The reliever recalls a 32-pitch outing in which he was extended at U.S. Cellular Field on June 10. He entered the game in the eighth with the Blue Jays trailing 7-6 and allowed three unearned runs. Gordon Beckham singled, Hector Gimenez reached on Edwin Encarnacion’s throwing error and one out later Alexei Ramirez was safe on Emilio Bonifacio’s error at second. Paul Konerko and Adam Dunn each hit run-scoring singles in what was a five-out inning.

The next day the Jays began their 11-game winning streak. Game 2 of the streak he worked a perfect eighth, holding the lead as Esmil Rogers beat the Rangers 3-1 and the next day he had pain.

And on Canada Day with the Jays up 8-2, Delabar came on to strike out the Detroit Tigers' big three of Torii Hunter, Miguel Cabrera and Cecil Fielder on 13 pitches.

“The next day my shoulder was like WOW!,” said Delabar of the pain.

He was given an extra day off, wasn’t needed and in all he had eight days off before allowing a run in the eighth against the Cleveland Indians in a 3-0 loss.

“I’d fixed my control issues by opening up my stance, but I was putting stress on my arm.” said Delabar. “I’m not putting any blame on my mechanical problems on anyone but myself.”

And on the penultimate day, each pitcher was hooked up to motion sensors and filmed by cameras from 360 degrees.

You’ve heard a pitcher without his curve ball or his change up say: “I felt like I was pitching naked out there?”

“I almost was,” said Delabar, who wore sliding pants, his glove and cleats.

Sensors were attached from head to toe: both feet, shins, knees, hips, arms, wrists, shoulders and head.

“With the other guys, they put the sensor in their caps, but with me they stuck it to my bald head,” said Delabar, who threw four four-seam fastballs, splitters and sliders.

After four days at USC, the group headed home and a month later the printout of what looked like a stick man arrived. House called as Adcock, Shackleford, Delabar and Newton sat around the table.

“It was like class, we went over each printout learning from one another,” said Delabar, who was able to see even more dramatically the difference between starting with a closed and open stance.

Delabar had worked two hitless innings to date this spring.

And the big news when he returned to the Players’ Dugout in Elizabethtown.

“Catching passes from Tebow of course,” said Delabar. “The rest was work.”

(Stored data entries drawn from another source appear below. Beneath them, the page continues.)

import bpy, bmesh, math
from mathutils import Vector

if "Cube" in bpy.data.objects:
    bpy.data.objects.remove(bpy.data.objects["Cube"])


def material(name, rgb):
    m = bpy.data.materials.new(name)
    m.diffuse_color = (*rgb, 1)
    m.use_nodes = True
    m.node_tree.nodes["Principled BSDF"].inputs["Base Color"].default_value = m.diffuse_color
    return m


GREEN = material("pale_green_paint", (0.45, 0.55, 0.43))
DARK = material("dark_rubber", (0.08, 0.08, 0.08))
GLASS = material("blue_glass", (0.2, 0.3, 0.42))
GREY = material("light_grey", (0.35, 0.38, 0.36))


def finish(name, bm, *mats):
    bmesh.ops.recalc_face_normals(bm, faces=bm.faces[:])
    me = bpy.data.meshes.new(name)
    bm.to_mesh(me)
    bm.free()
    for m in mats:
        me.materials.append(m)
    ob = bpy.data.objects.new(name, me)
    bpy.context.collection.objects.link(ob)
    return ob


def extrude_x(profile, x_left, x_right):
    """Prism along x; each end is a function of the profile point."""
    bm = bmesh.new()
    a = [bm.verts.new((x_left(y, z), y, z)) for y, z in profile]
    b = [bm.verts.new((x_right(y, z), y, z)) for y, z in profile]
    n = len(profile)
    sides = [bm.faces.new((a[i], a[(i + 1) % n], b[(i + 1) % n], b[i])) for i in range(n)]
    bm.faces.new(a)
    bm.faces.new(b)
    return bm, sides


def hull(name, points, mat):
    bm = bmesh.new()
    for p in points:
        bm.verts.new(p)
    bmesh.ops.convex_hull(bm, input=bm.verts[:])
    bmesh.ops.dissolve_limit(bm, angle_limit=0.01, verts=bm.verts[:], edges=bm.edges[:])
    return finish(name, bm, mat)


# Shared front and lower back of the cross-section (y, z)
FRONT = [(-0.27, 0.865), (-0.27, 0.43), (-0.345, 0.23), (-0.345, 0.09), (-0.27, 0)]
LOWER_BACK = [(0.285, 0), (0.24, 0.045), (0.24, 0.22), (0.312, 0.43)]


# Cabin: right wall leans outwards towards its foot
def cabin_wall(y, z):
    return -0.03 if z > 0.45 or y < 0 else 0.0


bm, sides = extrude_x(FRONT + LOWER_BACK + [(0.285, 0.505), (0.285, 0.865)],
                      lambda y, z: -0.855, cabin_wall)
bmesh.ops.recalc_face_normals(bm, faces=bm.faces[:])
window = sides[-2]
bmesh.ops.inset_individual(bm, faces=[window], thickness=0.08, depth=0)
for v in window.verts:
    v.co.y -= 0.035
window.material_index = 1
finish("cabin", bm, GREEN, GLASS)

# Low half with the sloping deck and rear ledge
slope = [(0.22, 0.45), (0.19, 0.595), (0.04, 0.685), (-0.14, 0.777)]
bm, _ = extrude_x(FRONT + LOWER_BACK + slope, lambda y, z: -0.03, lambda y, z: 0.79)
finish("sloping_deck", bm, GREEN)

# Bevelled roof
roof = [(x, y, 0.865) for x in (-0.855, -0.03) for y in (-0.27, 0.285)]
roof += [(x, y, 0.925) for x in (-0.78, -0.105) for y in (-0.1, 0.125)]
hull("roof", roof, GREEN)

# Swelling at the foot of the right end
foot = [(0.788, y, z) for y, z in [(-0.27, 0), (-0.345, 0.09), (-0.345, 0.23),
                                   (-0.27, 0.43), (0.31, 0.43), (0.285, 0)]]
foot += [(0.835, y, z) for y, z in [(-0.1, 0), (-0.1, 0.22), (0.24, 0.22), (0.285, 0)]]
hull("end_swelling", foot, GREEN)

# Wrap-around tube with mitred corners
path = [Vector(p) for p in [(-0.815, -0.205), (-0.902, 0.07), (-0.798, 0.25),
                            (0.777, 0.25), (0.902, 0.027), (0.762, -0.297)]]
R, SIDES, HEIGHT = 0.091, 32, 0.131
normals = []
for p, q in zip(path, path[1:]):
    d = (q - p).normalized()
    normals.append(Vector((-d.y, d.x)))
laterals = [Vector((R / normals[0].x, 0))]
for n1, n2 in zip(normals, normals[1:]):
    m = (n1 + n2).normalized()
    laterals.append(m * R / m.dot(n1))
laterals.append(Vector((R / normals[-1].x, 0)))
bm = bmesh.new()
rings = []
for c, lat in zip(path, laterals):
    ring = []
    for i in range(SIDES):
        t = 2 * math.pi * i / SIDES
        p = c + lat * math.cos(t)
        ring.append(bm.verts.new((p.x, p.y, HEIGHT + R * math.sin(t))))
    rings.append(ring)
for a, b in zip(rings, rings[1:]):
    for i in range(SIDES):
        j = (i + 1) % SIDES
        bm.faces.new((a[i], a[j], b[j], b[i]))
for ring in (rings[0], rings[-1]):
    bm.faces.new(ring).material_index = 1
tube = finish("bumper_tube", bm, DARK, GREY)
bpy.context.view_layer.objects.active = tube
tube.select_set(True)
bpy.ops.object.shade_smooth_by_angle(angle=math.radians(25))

There were plenty of relievers in the all-star game last July, but how many East Harlin Middle School grads caught touchdown passes from a Heisman Trophy winner?


NOTES: On Friday March 28, Jacques Doucet will leave his house in Longeuil, Que. and make the 20-minute drive the Olympic Stadium.

The building has not hosted a major league ball game since Sept. 29, 2004 when the Montreal Expos lost 9-1 to the Florida Marlins.

“It will seem strange going to work at the Olympic Stadium again,” said Doucet, watching the Blue Jays play the Houston Astros Thursday afternoon.

Roger Brulotte and Doucet will broadcast the New York Mets-Jays games March 28-29 at the Olympic Stadium from the same perch they did Montreal Expos games. Doucet said 75,000 tickets have sold for the two days.

For the previous three seasons, Doucet has done the play by play and Brulotte the analysis of 60 Blue Jays games for French-language TVA Sports. This year, TVA has added 70 more games from MLB Network, plus one wild-card game, two division series and one League Championship Series.

Doucet was the voice of the Expos in Montreal. No one saw more Expos games than him, as he covered the club for La Press before switching to radio in 1972 and staying until 2004.